For this report, I would like to thank the Van Heyghen site for his kind contribution and the authors of the photos who allowed me to use them.
arrived at the Keroman submarine base of Lorient in 1996 (left picture).
She served as a museum dedicated to fishing. But its operations were not profitable, she was bought in 2002 by Cap l'Orient, the grouping of communes of the Pays de Lorient.
In March 2006, the Victor Pleven
no longer corresponds to the orientations of the Kéroman base. She is transferred to the fishing port (right photo).
In June 2008, Cap l'Orient decided to get rid of the old malouin trawler Victor Pleven
. She will be deconstructed in Ghent, Belgium.
She is sold for a symbolic euro to the Belgian company Van Heyghen Recycling
, subsidiary of
Group Galloo Recycling
is from Lorient on 28 September 2008.

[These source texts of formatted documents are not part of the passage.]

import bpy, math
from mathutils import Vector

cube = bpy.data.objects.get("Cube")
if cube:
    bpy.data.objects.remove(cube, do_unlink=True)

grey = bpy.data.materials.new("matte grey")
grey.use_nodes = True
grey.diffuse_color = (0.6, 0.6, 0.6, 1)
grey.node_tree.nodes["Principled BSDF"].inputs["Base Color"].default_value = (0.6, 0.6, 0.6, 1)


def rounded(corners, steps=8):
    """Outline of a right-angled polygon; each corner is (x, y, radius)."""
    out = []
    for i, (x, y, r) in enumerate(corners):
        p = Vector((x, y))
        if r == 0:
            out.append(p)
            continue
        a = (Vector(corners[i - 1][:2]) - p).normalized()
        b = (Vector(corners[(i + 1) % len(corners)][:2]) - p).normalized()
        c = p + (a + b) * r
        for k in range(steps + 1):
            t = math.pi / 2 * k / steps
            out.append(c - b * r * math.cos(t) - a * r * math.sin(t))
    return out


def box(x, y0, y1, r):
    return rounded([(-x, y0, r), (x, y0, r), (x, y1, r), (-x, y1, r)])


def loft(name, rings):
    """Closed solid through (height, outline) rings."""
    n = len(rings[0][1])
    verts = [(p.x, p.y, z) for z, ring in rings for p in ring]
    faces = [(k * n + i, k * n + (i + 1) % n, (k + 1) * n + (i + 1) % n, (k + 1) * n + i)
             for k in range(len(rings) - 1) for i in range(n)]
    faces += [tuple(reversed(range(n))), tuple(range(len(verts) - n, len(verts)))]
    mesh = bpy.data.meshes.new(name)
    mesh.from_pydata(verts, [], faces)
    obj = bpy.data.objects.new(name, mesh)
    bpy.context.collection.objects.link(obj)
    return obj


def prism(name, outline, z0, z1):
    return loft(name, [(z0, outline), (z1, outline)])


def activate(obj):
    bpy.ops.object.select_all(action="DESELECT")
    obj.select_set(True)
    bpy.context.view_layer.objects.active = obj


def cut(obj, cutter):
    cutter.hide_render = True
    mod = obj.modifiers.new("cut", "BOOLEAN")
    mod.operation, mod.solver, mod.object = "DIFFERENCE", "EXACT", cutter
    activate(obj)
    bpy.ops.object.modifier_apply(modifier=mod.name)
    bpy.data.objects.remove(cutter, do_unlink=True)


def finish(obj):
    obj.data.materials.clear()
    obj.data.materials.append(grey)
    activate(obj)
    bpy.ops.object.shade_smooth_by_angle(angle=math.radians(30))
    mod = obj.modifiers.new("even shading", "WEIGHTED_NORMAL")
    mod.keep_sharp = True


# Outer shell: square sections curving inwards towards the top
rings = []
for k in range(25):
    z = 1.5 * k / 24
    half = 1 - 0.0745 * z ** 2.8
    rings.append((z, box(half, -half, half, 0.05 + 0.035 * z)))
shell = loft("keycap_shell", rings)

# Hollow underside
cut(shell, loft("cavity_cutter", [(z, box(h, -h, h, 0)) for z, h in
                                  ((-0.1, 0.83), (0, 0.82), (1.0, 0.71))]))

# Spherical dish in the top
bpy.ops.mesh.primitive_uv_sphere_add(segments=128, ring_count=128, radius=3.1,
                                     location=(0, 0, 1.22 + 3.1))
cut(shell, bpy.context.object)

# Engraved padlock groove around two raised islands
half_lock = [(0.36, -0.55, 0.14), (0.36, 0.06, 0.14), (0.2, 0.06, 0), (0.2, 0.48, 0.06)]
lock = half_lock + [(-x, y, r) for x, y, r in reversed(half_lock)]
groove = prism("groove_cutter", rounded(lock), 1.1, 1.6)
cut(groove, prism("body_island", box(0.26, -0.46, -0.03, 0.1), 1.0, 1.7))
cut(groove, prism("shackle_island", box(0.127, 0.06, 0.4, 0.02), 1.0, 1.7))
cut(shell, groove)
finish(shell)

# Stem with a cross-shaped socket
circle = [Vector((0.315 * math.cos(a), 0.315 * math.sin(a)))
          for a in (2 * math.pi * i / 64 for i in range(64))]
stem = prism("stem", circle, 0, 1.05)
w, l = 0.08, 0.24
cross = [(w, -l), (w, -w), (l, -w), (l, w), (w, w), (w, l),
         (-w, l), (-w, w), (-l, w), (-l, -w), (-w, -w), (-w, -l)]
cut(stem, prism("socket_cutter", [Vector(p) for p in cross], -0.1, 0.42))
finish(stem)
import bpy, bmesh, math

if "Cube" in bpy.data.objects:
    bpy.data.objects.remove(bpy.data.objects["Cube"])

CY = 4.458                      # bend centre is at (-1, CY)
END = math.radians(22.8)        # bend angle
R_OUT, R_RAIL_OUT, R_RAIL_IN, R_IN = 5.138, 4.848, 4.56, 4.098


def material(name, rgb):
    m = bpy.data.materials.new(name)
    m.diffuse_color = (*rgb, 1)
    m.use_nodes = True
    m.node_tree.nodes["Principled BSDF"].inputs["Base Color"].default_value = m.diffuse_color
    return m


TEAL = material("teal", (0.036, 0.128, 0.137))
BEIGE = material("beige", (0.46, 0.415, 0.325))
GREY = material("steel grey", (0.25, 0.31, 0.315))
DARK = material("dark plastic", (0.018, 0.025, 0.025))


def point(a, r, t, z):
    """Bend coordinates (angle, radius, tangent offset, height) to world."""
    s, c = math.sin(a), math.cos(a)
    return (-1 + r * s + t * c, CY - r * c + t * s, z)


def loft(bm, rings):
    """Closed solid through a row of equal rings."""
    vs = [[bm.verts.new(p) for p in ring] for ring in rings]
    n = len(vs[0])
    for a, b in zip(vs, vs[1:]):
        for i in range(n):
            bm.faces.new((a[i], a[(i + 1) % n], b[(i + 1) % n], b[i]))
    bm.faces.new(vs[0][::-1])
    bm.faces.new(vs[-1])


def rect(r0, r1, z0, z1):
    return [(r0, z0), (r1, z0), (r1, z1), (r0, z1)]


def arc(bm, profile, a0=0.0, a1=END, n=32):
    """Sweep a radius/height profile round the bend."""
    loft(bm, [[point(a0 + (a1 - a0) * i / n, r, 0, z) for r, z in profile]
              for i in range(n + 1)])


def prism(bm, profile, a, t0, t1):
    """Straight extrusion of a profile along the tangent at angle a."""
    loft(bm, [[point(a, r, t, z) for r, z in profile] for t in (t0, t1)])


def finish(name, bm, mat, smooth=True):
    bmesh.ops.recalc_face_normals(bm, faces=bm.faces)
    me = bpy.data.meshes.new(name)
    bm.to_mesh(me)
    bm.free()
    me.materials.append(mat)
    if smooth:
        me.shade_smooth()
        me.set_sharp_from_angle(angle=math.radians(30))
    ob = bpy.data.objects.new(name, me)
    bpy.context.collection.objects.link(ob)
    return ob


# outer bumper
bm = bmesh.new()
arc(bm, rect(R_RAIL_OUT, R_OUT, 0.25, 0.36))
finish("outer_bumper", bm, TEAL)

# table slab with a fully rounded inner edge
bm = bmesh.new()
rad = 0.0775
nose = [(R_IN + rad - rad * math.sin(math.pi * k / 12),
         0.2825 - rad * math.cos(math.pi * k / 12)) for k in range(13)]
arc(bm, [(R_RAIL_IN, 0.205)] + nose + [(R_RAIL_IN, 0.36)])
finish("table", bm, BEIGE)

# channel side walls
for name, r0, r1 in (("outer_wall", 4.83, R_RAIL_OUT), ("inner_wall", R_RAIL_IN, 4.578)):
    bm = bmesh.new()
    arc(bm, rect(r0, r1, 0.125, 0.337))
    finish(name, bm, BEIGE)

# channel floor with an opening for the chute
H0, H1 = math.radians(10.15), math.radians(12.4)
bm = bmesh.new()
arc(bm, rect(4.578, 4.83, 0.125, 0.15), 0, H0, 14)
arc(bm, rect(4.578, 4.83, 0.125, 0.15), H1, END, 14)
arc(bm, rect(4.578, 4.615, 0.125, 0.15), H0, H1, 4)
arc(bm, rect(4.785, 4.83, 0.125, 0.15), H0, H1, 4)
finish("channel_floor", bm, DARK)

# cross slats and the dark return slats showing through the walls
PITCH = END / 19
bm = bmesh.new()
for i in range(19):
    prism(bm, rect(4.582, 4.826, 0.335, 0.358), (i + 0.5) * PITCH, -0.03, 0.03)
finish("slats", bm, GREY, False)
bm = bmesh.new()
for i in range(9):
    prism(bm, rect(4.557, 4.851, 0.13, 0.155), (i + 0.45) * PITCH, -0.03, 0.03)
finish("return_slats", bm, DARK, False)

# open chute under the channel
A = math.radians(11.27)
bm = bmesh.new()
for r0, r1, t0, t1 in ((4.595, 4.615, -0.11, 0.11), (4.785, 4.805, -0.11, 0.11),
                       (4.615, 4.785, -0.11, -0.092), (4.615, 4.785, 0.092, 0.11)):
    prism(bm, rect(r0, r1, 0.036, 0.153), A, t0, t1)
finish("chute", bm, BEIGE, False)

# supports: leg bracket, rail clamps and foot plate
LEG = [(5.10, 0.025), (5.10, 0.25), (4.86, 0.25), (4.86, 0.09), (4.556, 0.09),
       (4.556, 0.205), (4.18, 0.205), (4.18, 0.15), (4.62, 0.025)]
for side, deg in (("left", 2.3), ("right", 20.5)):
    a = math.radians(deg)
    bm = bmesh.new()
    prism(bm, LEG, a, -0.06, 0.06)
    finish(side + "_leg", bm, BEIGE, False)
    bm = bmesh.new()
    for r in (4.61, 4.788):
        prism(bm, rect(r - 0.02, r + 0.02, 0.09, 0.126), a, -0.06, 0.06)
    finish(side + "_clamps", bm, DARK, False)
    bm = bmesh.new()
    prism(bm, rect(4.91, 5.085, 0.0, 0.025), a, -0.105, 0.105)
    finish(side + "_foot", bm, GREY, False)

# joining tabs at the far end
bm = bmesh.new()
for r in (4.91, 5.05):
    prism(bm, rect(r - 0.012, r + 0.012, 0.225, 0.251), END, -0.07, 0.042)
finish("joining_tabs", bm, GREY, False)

Private since 1992 with her propeller and part of her engine, she was taken in tow by two tugs of the Dutch company Multraship Towage and Salvage
at the head of the convoy, was a tug built in 1977, 34.5 m long and 10 m wide and capable of providing 52 tons of traction.
At the rear, a second tug allows to slow the convoy and to regulate the speed (5 to 10 knots depending on the tidal currents).
Le Victor Pleven
est donc parti de Lorient le 28 septembre 2008.
It took four days for this trip around the tip of Brittany, the Channel and arrinve in Terneuzen in the Netherlands at the mouth of the Scheldt on October, 2 (left photo, above).
She then crossed the canal in Ghent Terneuzen, 32 km long and can accommodate vessels up to 265m in length for a maximum draft of 12.5 m.
had been moored in the late afternoon, docked along the Van Heyghen site (left photo) in Ghent, Belgium.
The scrapping of Victor Pleven
started at the beginning of 2009, after the yard has scrapped twenty Irish trawlers.
The first work consisted in the removal of asbestos and housing.
To be continued...